Jim always compares the voices of the other men to that of animals: owls, dogs, bleating.
One of us = Could be any of us
“There are as many shipwrecks as there are men”
What Conrad is doing here is brilliant because I find myself, at times, empathizing and even believing Jim and his cowardly excuse of a story.
Funny how the pilgrims actually did get to Mecca alive and Jim went to hell alive. A living wake
Gogol is fascinated with dealing with that which is both ‘there’ and ‘not there’. In ‘Dead Souls’ the titular character(s) are both non-existent human beings long since burined in the ground AND they are corporal entities making up the better part of an inventory and balance sheet. In ‘The Overcoat’ Gogol begins with a stolen coat that the main character spends all story trying to recover and the whole thing ends with a ghost and a haunting.
Here, Gogol’s exploration of the ‘there’ and ‘not there’ is taken to its illogical and comical conclusion: a nose has gone missing and is spending its days going about town as a respectable official. The whole idea is absurd and impossible and defies any analysis beyond that of a writer having a bit of fun with the reader the way an uncle has with his nephew when he ‘steals’ his nose.
And that’s what makes it so much fun to read: it’s funny, it’s absolutely silly, but it also feels somehow right and real.

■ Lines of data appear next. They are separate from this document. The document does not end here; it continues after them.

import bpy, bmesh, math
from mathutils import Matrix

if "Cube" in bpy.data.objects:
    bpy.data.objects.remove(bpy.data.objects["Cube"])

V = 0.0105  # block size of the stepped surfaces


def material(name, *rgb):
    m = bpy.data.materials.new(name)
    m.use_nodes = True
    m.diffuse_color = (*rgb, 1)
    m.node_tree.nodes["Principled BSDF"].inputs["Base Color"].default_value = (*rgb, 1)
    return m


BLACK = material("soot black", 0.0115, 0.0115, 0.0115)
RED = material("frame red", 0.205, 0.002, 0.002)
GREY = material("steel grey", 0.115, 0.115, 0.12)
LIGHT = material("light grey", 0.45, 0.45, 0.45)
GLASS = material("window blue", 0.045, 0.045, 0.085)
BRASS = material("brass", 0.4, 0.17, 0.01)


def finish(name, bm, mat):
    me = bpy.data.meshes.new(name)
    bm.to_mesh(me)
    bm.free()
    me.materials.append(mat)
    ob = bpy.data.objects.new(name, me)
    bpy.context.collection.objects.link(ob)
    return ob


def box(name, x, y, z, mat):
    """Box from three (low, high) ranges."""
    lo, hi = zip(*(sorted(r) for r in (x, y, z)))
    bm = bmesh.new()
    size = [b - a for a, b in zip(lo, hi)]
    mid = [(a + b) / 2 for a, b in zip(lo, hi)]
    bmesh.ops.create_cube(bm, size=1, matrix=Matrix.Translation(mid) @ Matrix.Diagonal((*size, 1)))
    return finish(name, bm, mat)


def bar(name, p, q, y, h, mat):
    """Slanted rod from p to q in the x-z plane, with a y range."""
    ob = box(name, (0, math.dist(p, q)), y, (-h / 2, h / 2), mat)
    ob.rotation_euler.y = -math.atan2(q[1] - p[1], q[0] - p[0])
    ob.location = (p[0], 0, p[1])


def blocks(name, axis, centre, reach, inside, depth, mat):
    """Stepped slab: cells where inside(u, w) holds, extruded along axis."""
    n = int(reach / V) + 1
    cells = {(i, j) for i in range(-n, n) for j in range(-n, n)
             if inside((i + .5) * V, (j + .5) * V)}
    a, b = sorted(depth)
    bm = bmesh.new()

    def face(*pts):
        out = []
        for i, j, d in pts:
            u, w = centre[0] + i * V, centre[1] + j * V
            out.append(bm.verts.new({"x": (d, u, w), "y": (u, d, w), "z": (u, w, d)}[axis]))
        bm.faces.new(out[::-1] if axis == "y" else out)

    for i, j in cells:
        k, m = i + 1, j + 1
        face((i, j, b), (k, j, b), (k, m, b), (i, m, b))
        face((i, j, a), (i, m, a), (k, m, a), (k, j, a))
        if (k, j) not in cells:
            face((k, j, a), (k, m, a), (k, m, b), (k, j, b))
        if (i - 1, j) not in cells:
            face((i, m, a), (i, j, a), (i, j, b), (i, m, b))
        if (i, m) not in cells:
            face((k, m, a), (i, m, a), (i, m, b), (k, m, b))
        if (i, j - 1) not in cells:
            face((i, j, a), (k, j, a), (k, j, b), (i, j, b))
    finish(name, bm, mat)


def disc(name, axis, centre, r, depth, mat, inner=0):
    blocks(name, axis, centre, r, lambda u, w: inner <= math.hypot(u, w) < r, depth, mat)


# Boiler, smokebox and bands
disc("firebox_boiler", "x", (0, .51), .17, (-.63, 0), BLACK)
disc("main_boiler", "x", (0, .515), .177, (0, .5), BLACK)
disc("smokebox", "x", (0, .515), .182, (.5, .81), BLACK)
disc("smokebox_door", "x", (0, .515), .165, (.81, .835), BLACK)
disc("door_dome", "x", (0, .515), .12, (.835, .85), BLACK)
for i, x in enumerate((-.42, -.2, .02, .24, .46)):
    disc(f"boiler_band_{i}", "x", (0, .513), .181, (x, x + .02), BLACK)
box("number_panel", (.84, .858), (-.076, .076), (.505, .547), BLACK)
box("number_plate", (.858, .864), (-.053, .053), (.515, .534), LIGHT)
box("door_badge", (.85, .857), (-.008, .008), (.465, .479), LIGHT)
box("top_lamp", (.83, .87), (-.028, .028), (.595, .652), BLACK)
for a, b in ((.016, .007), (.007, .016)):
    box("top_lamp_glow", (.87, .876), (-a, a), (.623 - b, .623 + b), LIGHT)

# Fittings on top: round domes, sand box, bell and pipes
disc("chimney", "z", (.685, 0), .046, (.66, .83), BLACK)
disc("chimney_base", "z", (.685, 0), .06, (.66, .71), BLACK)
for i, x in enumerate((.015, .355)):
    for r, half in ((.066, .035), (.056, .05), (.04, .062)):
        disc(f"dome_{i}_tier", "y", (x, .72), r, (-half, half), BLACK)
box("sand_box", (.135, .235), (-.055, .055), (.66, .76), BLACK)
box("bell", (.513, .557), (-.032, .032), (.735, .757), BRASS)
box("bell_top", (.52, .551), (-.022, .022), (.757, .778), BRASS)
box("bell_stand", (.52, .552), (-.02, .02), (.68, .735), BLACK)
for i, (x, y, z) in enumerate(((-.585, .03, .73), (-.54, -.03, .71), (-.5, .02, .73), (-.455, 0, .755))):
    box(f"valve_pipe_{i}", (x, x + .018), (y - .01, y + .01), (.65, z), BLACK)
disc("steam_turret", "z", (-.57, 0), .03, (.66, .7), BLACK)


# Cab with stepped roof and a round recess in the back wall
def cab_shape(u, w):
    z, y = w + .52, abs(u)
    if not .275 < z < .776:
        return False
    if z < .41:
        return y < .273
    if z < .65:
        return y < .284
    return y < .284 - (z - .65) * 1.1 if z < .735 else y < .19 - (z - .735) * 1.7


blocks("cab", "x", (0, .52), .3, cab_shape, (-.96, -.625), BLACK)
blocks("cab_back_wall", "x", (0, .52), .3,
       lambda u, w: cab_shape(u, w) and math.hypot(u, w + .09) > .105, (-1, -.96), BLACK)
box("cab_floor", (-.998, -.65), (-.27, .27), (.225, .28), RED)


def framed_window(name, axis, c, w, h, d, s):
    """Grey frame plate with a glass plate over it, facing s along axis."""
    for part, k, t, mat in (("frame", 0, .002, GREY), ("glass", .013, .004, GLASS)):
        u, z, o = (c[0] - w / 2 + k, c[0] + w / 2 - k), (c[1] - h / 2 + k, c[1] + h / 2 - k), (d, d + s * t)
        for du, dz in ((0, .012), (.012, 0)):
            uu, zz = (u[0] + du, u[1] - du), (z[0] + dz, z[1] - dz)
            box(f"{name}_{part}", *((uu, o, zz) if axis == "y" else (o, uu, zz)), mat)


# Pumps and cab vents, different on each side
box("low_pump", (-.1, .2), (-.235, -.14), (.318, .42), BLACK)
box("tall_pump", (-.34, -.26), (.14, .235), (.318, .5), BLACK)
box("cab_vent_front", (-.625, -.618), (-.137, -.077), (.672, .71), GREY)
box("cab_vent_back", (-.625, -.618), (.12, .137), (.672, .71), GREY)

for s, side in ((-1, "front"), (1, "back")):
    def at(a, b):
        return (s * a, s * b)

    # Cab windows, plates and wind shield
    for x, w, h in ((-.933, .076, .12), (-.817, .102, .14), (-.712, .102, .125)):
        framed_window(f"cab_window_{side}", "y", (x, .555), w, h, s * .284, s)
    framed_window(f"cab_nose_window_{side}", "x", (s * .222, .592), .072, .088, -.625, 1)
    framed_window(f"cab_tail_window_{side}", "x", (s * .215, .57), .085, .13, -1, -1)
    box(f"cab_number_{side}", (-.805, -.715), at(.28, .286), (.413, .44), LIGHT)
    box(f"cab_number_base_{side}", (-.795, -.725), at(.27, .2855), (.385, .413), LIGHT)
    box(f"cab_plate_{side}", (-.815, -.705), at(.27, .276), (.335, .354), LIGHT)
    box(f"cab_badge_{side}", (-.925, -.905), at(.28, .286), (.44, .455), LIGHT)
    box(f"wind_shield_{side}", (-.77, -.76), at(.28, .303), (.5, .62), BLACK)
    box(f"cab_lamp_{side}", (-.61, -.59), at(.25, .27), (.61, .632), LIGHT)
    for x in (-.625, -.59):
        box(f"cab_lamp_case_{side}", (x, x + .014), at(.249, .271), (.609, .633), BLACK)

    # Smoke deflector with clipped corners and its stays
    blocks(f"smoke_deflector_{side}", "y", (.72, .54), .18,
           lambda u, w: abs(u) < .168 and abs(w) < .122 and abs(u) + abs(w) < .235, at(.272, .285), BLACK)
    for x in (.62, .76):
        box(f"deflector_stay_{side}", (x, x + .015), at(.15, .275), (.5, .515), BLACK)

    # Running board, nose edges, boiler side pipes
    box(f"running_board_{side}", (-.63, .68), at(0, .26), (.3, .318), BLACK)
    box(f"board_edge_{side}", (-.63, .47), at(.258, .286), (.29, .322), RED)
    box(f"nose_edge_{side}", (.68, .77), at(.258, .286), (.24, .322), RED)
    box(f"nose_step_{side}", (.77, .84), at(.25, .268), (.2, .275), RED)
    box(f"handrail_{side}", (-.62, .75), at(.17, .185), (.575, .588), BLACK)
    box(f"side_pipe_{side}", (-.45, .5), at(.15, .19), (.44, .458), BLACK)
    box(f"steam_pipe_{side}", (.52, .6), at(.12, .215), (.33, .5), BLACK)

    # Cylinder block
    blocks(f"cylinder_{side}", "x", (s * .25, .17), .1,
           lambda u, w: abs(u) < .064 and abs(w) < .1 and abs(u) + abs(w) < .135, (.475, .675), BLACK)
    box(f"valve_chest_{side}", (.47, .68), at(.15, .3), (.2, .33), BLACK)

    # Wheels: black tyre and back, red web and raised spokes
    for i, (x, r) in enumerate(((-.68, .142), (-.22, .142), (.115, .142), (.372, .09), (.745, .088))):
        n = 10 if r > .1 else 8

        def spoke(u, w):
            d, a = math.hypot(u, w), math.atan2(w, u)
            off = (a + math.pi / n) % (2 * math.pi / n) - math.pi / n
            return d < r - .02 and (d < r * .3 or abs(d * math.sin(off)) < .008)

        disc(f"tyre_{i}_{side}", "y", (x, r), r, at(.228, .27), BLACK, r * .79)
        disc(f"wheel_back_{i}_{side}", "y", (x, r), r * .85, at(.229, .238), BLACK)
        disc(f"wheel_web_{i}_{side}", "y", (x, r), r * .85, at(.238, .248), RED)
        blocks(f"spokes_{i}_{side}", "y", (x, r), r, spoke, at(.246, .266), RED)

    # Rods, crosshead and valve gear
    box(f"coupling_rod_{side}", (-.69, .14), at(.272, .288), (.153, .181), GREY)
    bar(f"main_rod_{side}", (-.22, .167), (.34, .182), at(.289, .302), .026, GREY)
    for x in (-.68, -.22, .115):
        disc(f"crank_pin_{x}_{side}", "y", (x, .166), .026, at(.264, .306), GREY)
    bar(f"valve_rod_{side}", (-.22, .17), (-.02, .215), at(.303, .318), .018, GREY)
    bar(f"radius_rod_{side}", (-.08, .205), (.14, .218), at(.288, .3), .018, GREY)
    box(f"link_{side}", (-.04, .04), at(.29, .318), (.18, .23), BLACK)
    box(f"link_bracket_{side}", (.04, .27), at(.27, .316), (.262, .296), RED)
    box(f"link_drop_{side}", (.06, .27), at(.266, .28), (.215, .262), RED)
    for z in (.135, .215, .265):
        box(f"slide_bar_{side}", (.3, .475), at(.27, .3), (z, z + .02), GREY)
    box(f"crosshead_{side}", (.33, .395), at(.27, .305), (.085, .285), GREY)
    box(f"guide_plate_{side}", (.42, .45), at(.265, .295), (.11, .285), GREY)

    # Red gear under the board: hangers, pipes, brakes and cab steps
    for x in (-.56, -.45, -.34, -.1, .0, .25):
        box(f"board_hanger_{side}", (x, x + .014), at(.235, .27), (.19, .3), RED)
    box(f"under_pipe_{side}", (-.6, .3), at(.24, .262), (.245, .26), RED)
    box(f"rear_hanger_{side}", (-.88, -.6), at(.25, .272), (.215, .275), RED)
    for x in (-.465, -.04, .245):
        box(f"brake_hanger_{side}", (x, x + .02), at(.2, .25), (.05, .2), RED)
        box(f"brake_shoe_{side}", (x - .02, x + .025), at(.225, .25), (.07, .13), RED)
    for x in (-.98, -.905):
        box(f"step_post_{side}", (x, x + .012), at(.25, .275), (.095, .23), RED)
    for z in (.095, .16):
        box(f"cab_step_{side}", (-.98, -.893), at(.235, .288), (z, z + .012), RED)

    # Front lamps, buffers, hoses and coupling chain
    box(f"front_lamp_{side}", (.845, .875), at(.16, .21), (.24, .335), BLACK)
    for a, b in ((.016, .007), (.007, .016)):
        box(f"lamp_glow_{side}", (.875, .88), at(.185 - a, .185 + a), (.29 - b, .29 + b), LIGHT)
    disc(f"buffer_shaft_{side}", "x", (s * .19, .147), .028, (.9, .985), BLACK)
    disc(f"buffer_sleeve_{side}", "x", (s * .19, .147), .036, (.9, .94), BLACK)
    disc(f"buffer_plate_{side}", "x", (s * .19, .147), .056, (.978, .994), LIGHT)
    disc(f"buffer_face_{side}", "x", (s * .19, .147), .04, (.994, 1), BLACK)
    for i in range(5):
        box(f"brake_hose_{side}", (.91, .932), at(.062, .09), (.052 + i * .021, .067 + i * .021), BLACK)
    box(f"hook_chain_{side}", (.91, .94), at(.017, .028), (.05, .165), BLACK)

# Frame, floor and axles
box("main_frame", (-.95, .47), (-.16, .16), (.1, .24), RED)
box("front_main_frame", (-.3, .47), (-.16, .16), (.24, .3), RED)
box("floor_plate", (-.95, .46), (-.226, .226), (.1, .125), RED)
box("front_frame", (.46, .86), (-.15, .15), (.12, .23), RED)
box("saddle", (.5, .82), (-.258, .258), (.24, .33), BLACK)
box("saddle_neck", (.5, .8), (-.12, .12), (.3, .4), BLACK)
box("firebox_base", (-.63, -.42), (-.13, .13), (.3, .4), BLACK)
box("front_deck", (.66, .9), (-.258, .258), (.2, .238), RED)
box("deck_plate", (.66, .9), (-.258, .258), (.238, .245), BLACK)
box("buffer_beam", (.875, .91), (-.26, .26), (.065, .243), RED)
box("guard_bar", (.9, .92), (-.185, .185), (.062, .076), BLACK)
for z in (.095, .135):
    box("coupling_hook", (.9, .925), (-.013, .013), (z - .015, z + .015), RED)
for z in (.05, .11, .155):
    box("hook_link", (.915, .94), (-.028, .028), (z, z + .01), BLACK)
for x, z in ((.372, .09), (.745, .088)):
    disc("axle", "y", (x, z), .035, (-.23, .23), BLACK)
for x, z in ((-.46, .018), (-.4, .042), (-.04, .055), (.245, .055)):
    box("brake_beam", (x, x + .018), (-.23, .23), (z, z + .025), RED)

Somehow it feels as if just below the ice crust surface of this story there is a deeper meaning, an interpretation that we could all get on board with (and here is where I absolutely reject Freudian analysis as any rational person should).
Maybe the whole point is like that of ‘Three Men In A Boat’, a comical tale that pretty much goes nowhere but feels right in the moment you experience it.